It’s important when running your own business that you have a close watch over your cash flow to ensure it’s both healthy and stays ’in the pink’. How best can you do this? Here are 10 top tips…

  1. Budget, budget, budget – Budgeting for your business can be hard, but it is also extremely important as it allows you to plan for any future hurdles and possible windfalls. When creating your budget, think about the future. What might change? What will stay the same? Plan for both fixed and variable costs. Think about how you can cut costs too.
  2. Forecast the future – As well as budgeting, a forecast can help you to understand when you expect inflows and outflows of cash. With this in mind, you’ll be able to plan for outgoings such as tax bills and it will allow you to know when cash is not so readily available, meaning you’ll be able to act to try and help with this before it’s too late.
  3. Supplier payments – If you use suppliers such as freelancers, printers or even for stationery, they will have terms and conditions for when you need to pay them by. Try to haggle with them to extend the payment terms. This will help to keep cash in your bank for as long as possible, but don’t be mean as they need to pay their bills as well.
  4. Customer invoices – Just like with suppliers, you will have payment terms which require those who use your services or buy your product to pay within a certain time. To help with your cash flow, you will want to keep these to a minimum so where possible, make them 30 days. For some, you may even be able to use payment terms that are less than this such as 14 days.
  5. Those annoying, late payers – It is inevitable. No matter how hard you try to agree payment terms that will be best for your cash flow, there will be a customer or client who doesn’t pay on time. Make sure you have a plan in place to deal with this, maybe someone in the office who can chase the payment or an external company who offers a debt collecting service. If you do use one of these, make sure they are regulated by the Federal Trade Commission.

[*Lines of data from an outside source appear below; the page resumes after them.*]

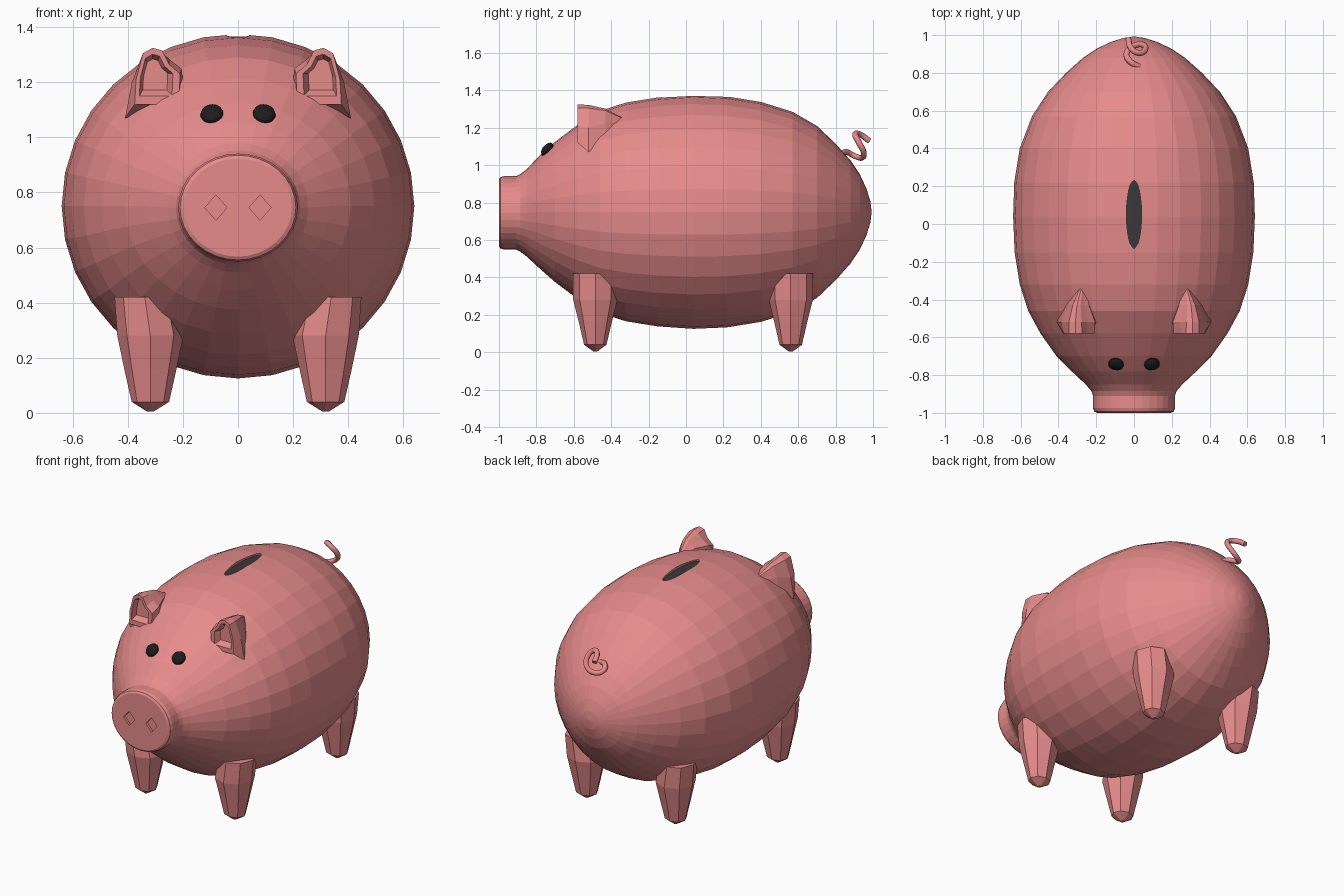
import bpy, bmesh
from math import sin, cos, pi
from mathutils import Vector

if "Cube" in bpy.data.objects:
    bpy.data.objects.remove(bpy.data.objects["Cube"])


def material(name, rgb):
    m = bpy.data.materials.new(name)
    m.diffuse_color = (*rgb, 1)
    m.use_nodes = True
    m.node_tree.nodes["Principled BSDF"].inputs["Base Color"].default_value = m.diffuse_color
    return m


PINK = material("pink", (0.8, 0.26, 0.26))
BLACK = material("black", (0.012, 0.012, 0.012))
DARK = material("dark_grey", (0.04, 0.04, 0.04))


def loft(name, loops, mat):
    """Skin equal-length point loops and cap both ends."""
    bm = bmesh.new()
    rings = [[bm.verts.new(p) for p in loop] for loop in loops]
    n = len(rings[0])
    for a, b in zip(rings, rings[1:]):
        for i in range(n):
            j = (i + 1) % n
            bm.faces.new((a[i], a[j], b[j], b[i]))
    bm.faces.new(rings[0])
    bm.faces.new(rings[-1])
    bmesh.ops.recalc_face_normals(bm, faces=bm.faces)
    me = bpy.data.meshes.new(name)
    bm.to_mesh(me)
    bm.free()
    ob = bpy.data.objects.new(name, me)
    bpy.context.collection.objects.link(ob)
    me.materials.append(mat)
    return ob


def ellipse_y(y, rx, rz, x=0, z=0.75, n=32):
    return [(x + rx * cos(2 * pi * i / n), y, z + rz * sin(2 * pi * i / n)) for i in range(n)]


def ellipse_z(z, rx, ry, x=0, y=0, n=8, turn=0):
    return [(x + rx * cos(2 * pi * i / n + turn), y + ry * sin(2 * pi * i / n + turn), z) for i in range(n)]


# Body and snout: rings along y (y, half width, half height)
profile = [(-1.0, .195, .178), (-.993, .21, .19), (-.975, .217, .196), (-.91, .217, .196),
           (-.885, .225, .208), (-.85, .255, .235), (-.78, .33, .305), (-.70, .41, .375),
           (-.58, .495, .465), (-.46, .56, .54), (-.32, .605, .585), (-.15, .632, .612),
           (.04, .64, .625), (.22, .634, .617), (.40, .605, .588), (.57, .54, .535),
           (.70, .455, .46), (.80, .36, .365), (.88, .27, .275), (.93, .195, .20),
           (.965, .12, .125), (.985, .055, .06), (.992, .008, .008)]
body = loft("body", [ellipse_y(y, a, b, z=.745 if y < -.8 else .75) for y, a, b in profile], PINK)


def cut(cutter):
    cutter.hide_render = True
    cutter.hide_set(True)
    m = body.modifiers.new("cut", 'BOOLEAN')
    m.operation = 'DIFFERENCE'
    m.solver = 'EXACT'
    m.object = cutter


# Coin slot: shallow recess with a dark floor
cut(loft("slot_cutter", [ellipse_z(z, .04, .18, y=.05, n=24) for z in (1.348, 1.45)], PINK))
loft("coin_slot", [ellipse_z(z, .04, .18, y=.05, n=24) for z in (1.335, 1.355)], DARK)

for s, side in ((-1, "left"), (1, "right")):
    # Diamond nostrils pressed into the snout
    cut(loft("nostril_cutter_" + side,
             [ellipse_y(y, .04, .046, x=s * .08, z=.745, n=4) for y in (-1.05, -.985)], PINK))

    # Eyes: flattened balls lying on the slope of the face
    bpy.ops.mesh.primitive_uv_sphere_add(segments=16, ring_count=8, location=(s * .095, -.742, 1.085))
    eye = bpy.context.object
    eye.name = "eye_" + side
    eye.scale = (.042, .042, .024)
    eye.rotation_euler = Vector((s * .12, -.75, .66)).to_track_quat('Z', 'Y').to_euler()
    eye.data.materials.append(BLACK)

    # Ears: hollow flat front, running back to a point in the body
    front = [(.215, 1.12), (.21, 1.23), (.25, 1.265), (.275, 1.315),
             (.31, 1.325), (.345, 1.305), (.37, 1.21), (.375, 1.12)]
    mid = [(.19, 1.12), (.205, 1.25), (.245, 1.28), (.278, 1.31),
           (.31, 1.322), (.345, 1.305), (.385, 1.2), (.41, 1.07)]

    def ear_loop(pts, y, k=1, cx=.31, cz=1.235):
        return [(s * (cx + (x - cx) * k), y, cz + (z - cz) * k) for x, z in pts]

    loft("ear_" + side, [ear_loop(front, -.545, .55), ear_loop(front, -.58, .74), ear_loop(front, -.58),
                         ear_loop(mid, -.52), ear_loop(mid, -.43, .62, .29, 1.27),
                         ear_loop(mid, -.33, .15, .27, 1.235)], PINK)

    # Legs: eight-sided tapers with blunt pointed feet
    for y, end in ((-.485, "front"), (.56, "back")):
        rows = [(.005, .012, .012, 0), (.04, .068, .06, 0), (.16, .095, .088, 0),
                (.28, .12, .118, 0), (.42, .11, .12, .02)]
        loft(f"{end}_leg_{side}",
             [ellipse_z(z, a, b, x=s * (.318 + dx), y=y) for z, a, b, dx in rows], PINK)

# Curly tail
path = [(.03, .83, 1.06), (-.02, .86, 1.07), (-.04, .90, 1.05), (-.005, .94, 1.04), (.045, .95, 1.07),
        (.06, .925, 1.12), (.025, .905, 1.165), (-.015, .93, 1.165), (-.03, .98, 1.13)]
cu = bpy.data.curves.new("tail", 'CURVE')
cu.dimensions = '3D'
cu.bevel_depth = .016
cu.bevel_resolution = 2
cu.resolution_u = 5
cu.use_fill_caps = True
sp = cu.splines.new('BEZIER')
sp.bezier_points.add(len(path) - 1)
for p, co in zip(sp.bezier_points, path):
    p.co = co
    p.handle_left_type = p.handle_right_type = 'AUTO'
cu.materials.append(PINK)
bpy.context.collection.objects.link(bpy.data.objects.new("tail", cu))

  6. Share with those you trust – If there are people that you trust and who you think would be an asset to your business, bring them on board through shares or selling them equity so they have a share in your organisation.
  7. Staff levels – It’s hard to get the right balance of staff for your business, especially if you are growing rapidly, but having too many full-time employees can harm your cash flow. Consider hiring part-time employees who might look to go full-time in the future or look at using more flexible resources such as freelancers.
  8. Product faults and warranties – Offering your customers a warranty for their product in case it’s faulty is a good idea but not if you are not unable to easily track when they purchased their product. Use a software to help track serial numbers so when a customer claims their product is faulty, you can easily see when they bought it and if it is still covered under the warranty.
  9. Too much stock – It’s difficult to know how much stock to hold because you don’t want to put customers off by products being out of stock but you also don’t want to have too much and for it to go out of fashion or date (and therefore not earning you any value). If you can, invest in software that’ll help with this because in the long-term, it’ll help with business efficiency and reduce your costs, increasing cash flow.
  10. Keep expenses under control – Another way software can help your business is by tracking expenses, especially if you have employees claiming for expenses too. If you can, try to charge expenses on to your clients as well, as this will help to reduce your reliance on your cash flow.